ICE addiction is tearing Casey families apart three times faster than it was two years ago.
And no one is immune, as the fallout affects all age and demographic sectors of the community.
Housing support group WAYYS manager of outer south homelessness services, Kim Culpin said crystal methamphetamine was behind increased domestic abuse and mental health problems on an unprecedented scale.
“At one end it is causing homelessness of youth when their loud, aggressive behaviour forces them out of home, and at the other it’s resulting in grandparents having to raise grandchildren because the intermediate generation is incapable of doing so,” Ms Culpin said.
“It’s a major problem in Cranbourne and Pakenham particularly. It’s leading to sleep deprivation and mental illnesses. It’s become the clear drug of choice and its use is growing rapidly.”
Assistant secretary of the Ambulance Employees of Australia union, Danny Hill said Casey was a high-risk area for ice, particularly in Cranbourne and Doveton.
“It’s a serious problem for our crews, who often get called to suspected cardiac cases only to find the patient has taken ice and is incoherent and aggressive,” he said.
Turning Point clinical director Dr Matthew Frei said there was ample evidence use of ice was increasing in Casey and the southeast.
“Other areas have other drug problems, but in Casey it’s ice,” Dr Frei said.
A Turning Point study showed the number of ambulance call-outs for ice patients in Casey jumped nearly 200 per cent in the last 12 months, catapulting the city from eighth to the second highest need area in Victoria in that time.
Cranbourne Information and Support Services president Kevin Bradford said increased use of ice led more people on marginal incomes to spend the little they had on drugs, not rent or food.
But Southern Health spokesman Shane Butler said a study conducted by the Burnet Institute suggested the number of people using ice had not increased as much as the purity, which had jumped from 21 to 64 per cent in the past four years.
*The ice scourge:
■ Ice is a stimulant that speeds up the messages travelling between the brain and the body.
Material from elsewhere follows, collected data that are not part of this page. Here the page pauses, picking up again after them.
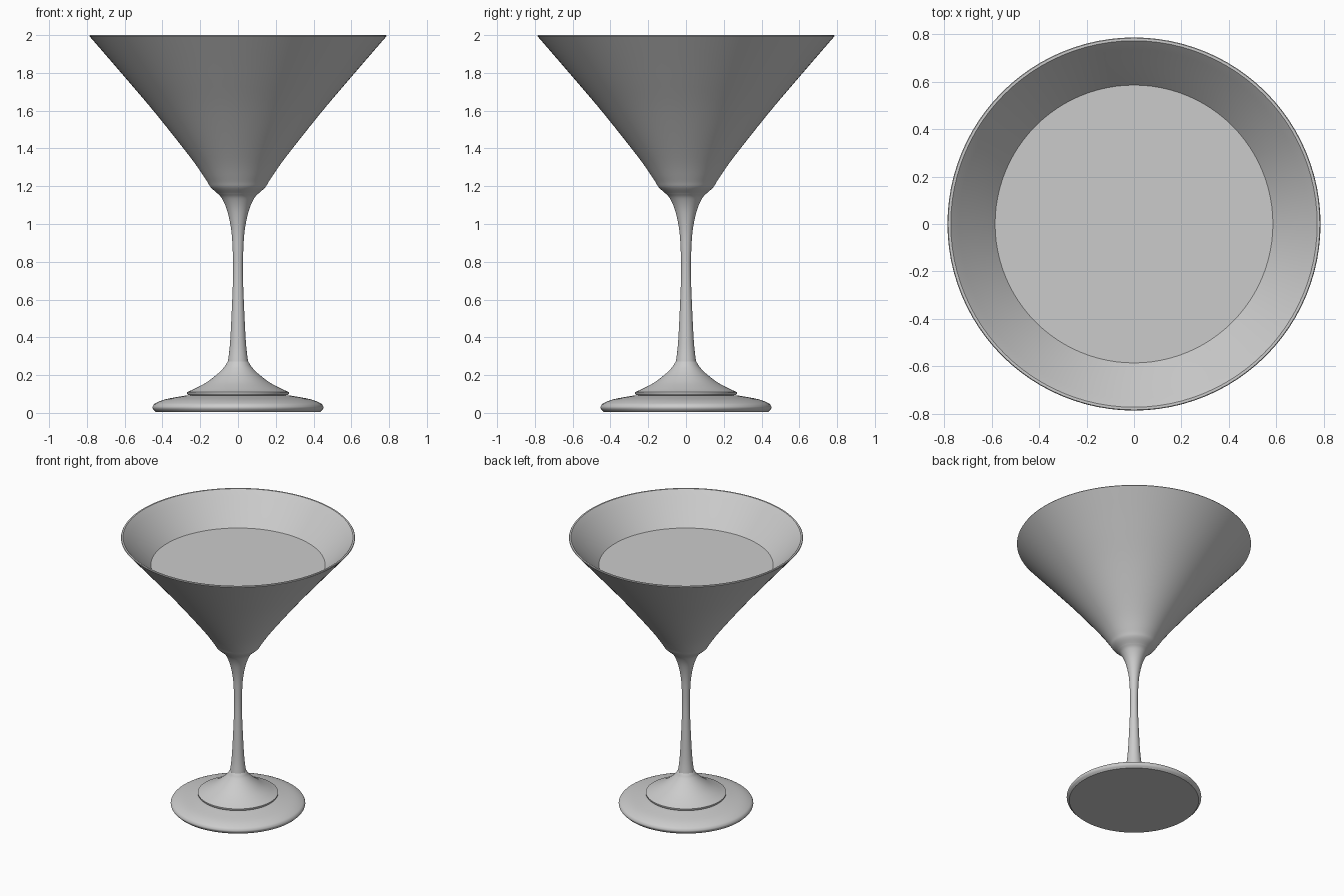
import bpy, bmesh, math
from mathutils import Vector

if "Cube" in bpy.data.objects:
    bpy.data.objects.remove(bpy.data.objects["Cube"])

SIDES = 96


def smooth_path(pts, steps=6):
    """Catmull-Rom curve through (radius, z) points."""
    p = [Vector(q) for q in pts]
    p = [2 * p[0] - p[1]] + p + [2 * p[-1] - p[-2]]
    out = []
    for a, b, c, d in zip(p, p[1:], p[2:], p[3:]):
        for i in range(steps):
            t = i / steps
            out.append(0.5 * (2 * b + (c - a) * t + (2 * a - 5 * b + 4 * c - d) * t * t
                              + (3 * b - a - 3 * c + d) * t ** 3))
    return [tuple(q) for q in out] + [tuple(pts[-1])]


def lathe(name, profile):
    """Spin a (radius, z) profile around z; radius 0 ends become poles."""
    bm = bmesh.new()
    verts = [bm.verts.new((max(r, 0), 0, z)) for r, z in profile]
    edges = [bm.edges.new(e) for e in zip(verts, verts[1:])]
    bmesh.ops.spin(bm, geom=verts + edges, cent=(0, 0, 0), axis=(0, 0, 1),
                   angle=2 * math.pi, steps=SIDES)
    bmesh.ops.remove_doubles(bm, verts=bm.verts, dist=1e-4)
    bmesh.ops.recalc_face_normals(bm, faces=bm.faces)
    me = bpy.data.meshes.new(name)
    bm.to_mesh(me)
    bm.free()
    ob = bpy.data.objects.new(name, me)
    bpy.context.collection.objects.link(ob)
    bpy.ops.object.select_all(action='DESELECT')
    ob.select_set(True)
    bpy.context.view_layer.objects.active = ob
    bpy.ops.object.shade_smooth_by_angle(angle=math.radians(35))
    return ob


# Round foot disc
foot_top = smooth_path([(0.435, 0.004), (0.45, 0.02), (0.451, 0.035), (0.435, 0.052),
                        (0.38, 0.073), (0.27, 0.093)])
lathe("foot", [(0, 0.004), (0.435, 0.004)] + foot_top[1:] + [(0, 0.1)])

# Flared collar between foot and stem
flare = smooth_path([(0.27, 0.11), (0.225, 0.13), (0.165, 0.163), (0.11, 0.205),
                     (0.075, 0.24), (0.06, 0.263)])
lathe("foot_flare", [(0, 0.095), (0.265, 0.095), (0.27, 0.103)] + flare + [(0.054, 0.272), (0, 0.272)])

# Slim stem widening up into the bowl
stem = smooth_path([(0.055, 0.26), (0.043, 0.36), (0.034, 0.52), (0.026, 0.73), (0.028, 0.86),
                    (0.036, 0.97), (0.057, 1.07), (0.085, 1.135), (0.112, 1.165)])
lathe("stem", [(0, 0.26)] + stem + [(0, 1.165)])

# Conical bowl: outer wall, rim, inner wall
outer = smooth_path([(0.11, 1.163), (0.145, 1.195), (0.17, 1.235), (0.25, 1.35), (0.44, 1.59),
                     (0.61, 1.79), (0.787, 1.995)])
inner = smooth_path([(0.768, 1.995), (0.585, 1.79), (0.415, 1.59), (0.225, 1.35),
                     (0.13, 1.24), (0, 1.2)])
lathe("bowl", [(0, 1.163)] + outer + [(0.784, 2.0), (0.773, 2.0)] + inner)

# Drink filling the bowl
lathe("drink", [(0, 1.795), (0.586, 1.795), (0.58, 1.785), (0.22, 1.355), (0.12, 1.25), (0, 1.21)])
It is a type of methamphetamine, which is stronger, more addictive and has more harmful side effects than the powder form known as speed
■ 7 per cent of Australians aged 14 years and over have used methamphetamines
■ The daily number of all amphetamine-related ambulance attendances in 2012/13 increased 88 per cent in metropolitan Melbourne
■ Other names for ice include crystal meth, shabu, crystal, glass, shard, p2
■ Ice can be smoked, injected, swallowed or snorted
■ Long-term effects include extreme weight loss, dental problems, anxiety, paranoia and violence, depression, heart and kidney problems, increased risk of stroke
■ Ice psychosis is characterised by paranoid delusions, hallucinations and bizarre, aggressive or violent behaviour.
Source: Australian Drug Foundation
This article first appeared on ‘Herald Sun’ on 23 October 2014.